* [Activity] Take the entries below and print, exactly, the stretch from the line containing "(0.191, 0.091, 0.065))" through the line containing "top = [v for", both included.

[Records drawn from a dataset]
⟨
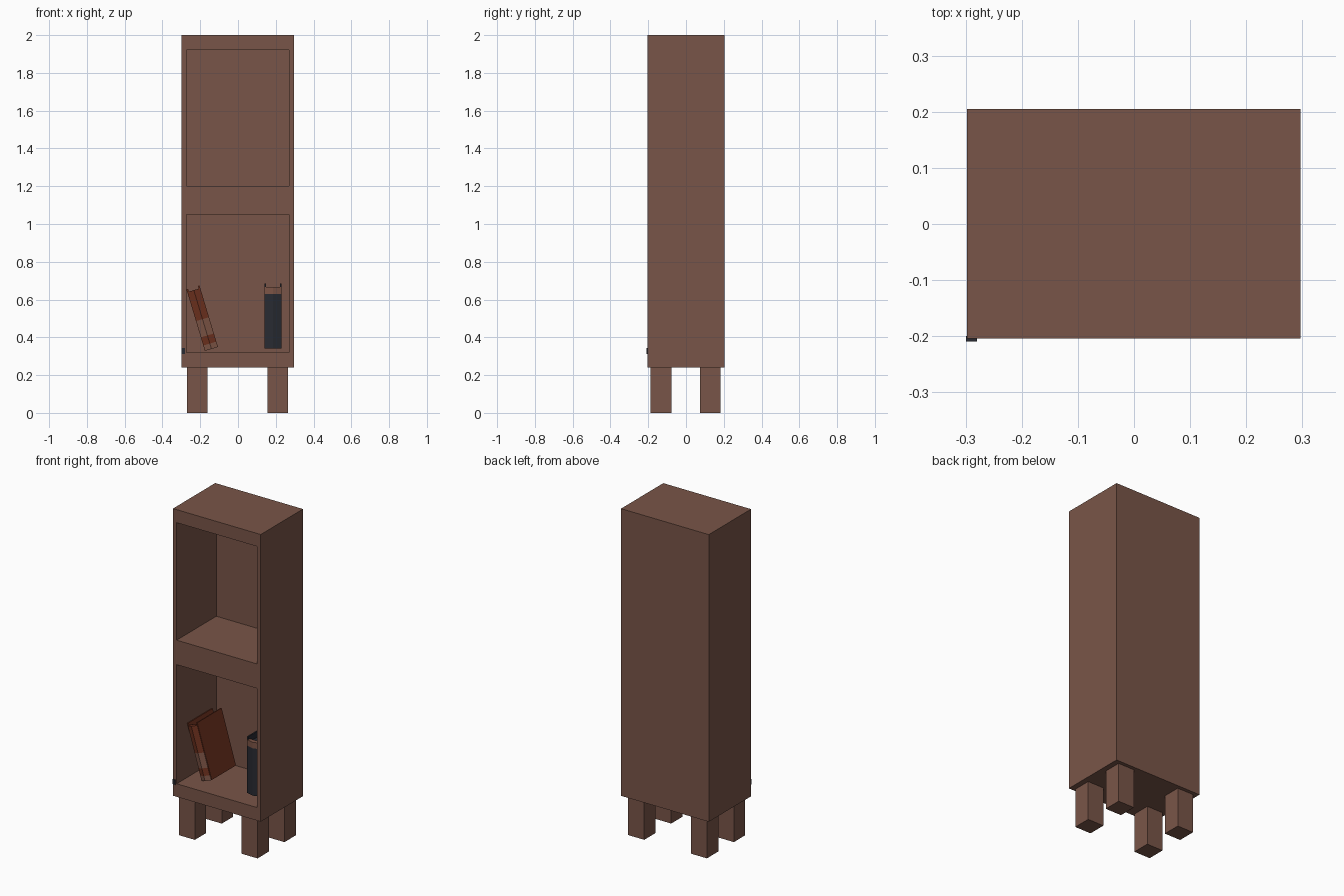
import bpy, bmesh, math
from mathutils import Matrix

if "Cube" in bpy.data.objects:
    bpy.data.objects.remove(bpy.data.objects["Cube"])


def material(name, rgb):
    m = bpy.data.materials.new(name)
    m.diffuse_color = (*rgb, 1)
    m.use_nodes = True
    m.node_tree.nodes["Principled BSDF"].inputs["Base Color"].default_value = m.diffuse_color
    return m


WOOD = material("brown wood", (0.191, 0.091, 0.065))
RED = material("rust red leather", (0.15, 0.03, 0.013))
DARK = material("dark slate", (0.021, 0.023, 0.031))
TAN = material("faded brown band", (0.2, 0.088, 0.06))


def prism(name, pts, z0, z1, mat, matrix=None):
    """Extrude an xy outline from z0 to z1."""
    bm = bmesh.new()
    face = bm.faces.new([bm.verts.new((x, y, z0)) for x, y in pts])
    ext = bmesh.ops.extrude_face_region(bm, geom=[face])
    top = [v for v in ext["geom"] if isinstance(v, bmesh.types.BMVert)]
    bmesh.ops.translate(bm, verts=top, vec=(0, 0, z1 - z0))
    bmesh.ops.recalc_face_normals(bm, faces=bm.faces)
    me = bpy.data.meshes.new(name)
    bm.to_mesh(me)
    bm.free()
    me.materials.append(mat)
    ob = bpy.data.objects.new(name, me)
    bpy.context.collection.objects.link(ob)
    if matrix:
        me.transform(matrix)
    return ob


def box(name, x0, x1, y0, y1, z0, z1, mat, matrix=None):
    return prism(name, [(x0, y0), (x1, y0), (x1, y1), (x0, y1)], z0, z1, mat, matrix)


# Cabinet with two open compartments
cabinet = box("cabinet", -0.298, 0.297, -0.204, 0.205, 0.24, 2.0, WOOD)
for z0, z1 in ((0.32, 1.05), (1.20, 1.92)):
    cutter = box("compartment_cutter", -0.273, 0.27, -0.3, 0.18, z0, z1, WOOD)
    cutter.hide_render = True
    mod = cabinet.modifiers.new("compartment", "BOOLEAN")
    mod.operation, mod.solver, mod.object = "DIFFERENCE", "EXACT", cutter
    bpy.context.view_layer.objects.active = cabinet
    bpy.ops.object.modifier_apply(modifier=mod.name)
    bpy.data.objects.remove(cutter)

# Four square legs
for x in (-0.27, 0.155):
    for y in (-0.188, 0.073):
        box("leg", x, x + 0.109, y, y + 0.11, 0, 0.24, WOOD)


def book(name, w, h, depth, cover, spine, matrix):
    """Two cover boards, a page block and a faceted spine split into bands."""
    t = 0.009
    for side, x in (("left", 0), ("right", w - t)):
        box(f"{name}_{side}_cover", x, x + t, 0.015, depth, 0, h, cover, matrix)
    box(f"{name}_pages", t, w - t, 0.03, depth - 0.012, 0.01, h - 0.035, DARK, matrix)
    outline = [(0.002, 0.03), (0.002, 0.012), (w / 2, 0), (w - 0.002, 0.012), (w - 0.002, 0.03)]
    for z0, z1, mat in spine:
        prism(f"{name}_spine", outline, z0, z1, mat, matrix)


# Red book leaning on the left wall
lean = Matrix.Translation((-0.175, -0.118, 0.328)) @ Matrix.Rotation(math.radians(-16.7), 4, "Y")
book("red_book", 0.072, 0.34, 0.25, RED,
     [(0, 0.03, TAN), (0.03, 0.075, RED), (0.075, 0.165, TAN), (0.165, 0.325, RED)], lean)

# Dark book standing on the right
book("dark_book", 0.092, 0.345, 0.25, DARK,
     [(0, 0.29, DARK), (0.29, 0.327, TAN)], Matrix.Translation((0.139, -0.125, 0.34)))

# Small catch on the front left edge
box("front_catch", -0.299, -0.28, -0.209, -0.2, 0.313, 0.343, DARK)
⟩
* [Exercise result]
WOOD = material("brown wood", (0.191, 0.091, 0.065))
RED = material("rust red leather", (0.15, 0.03, 0.013))
DARK = material("dark slate", (0.021, 0.023, 0.031))
TAN = material("faded brown band", (0.2, 0.088, 0.06))


def prism(name, pts, z0, z1, mat, matrix=None):
    """Extrude an xy outline from z0 to z1."""
    bm = bmesh.new()
    face = bm.faces.new([bm.verts.new((x, y, z0)) for x, y in pts])
    ext = bmesh.ops.extrude_face_region(bm, geom=[face])
    top = [v for v in ext["geom"] if isinstance(v, bmesh.types.BMVert)]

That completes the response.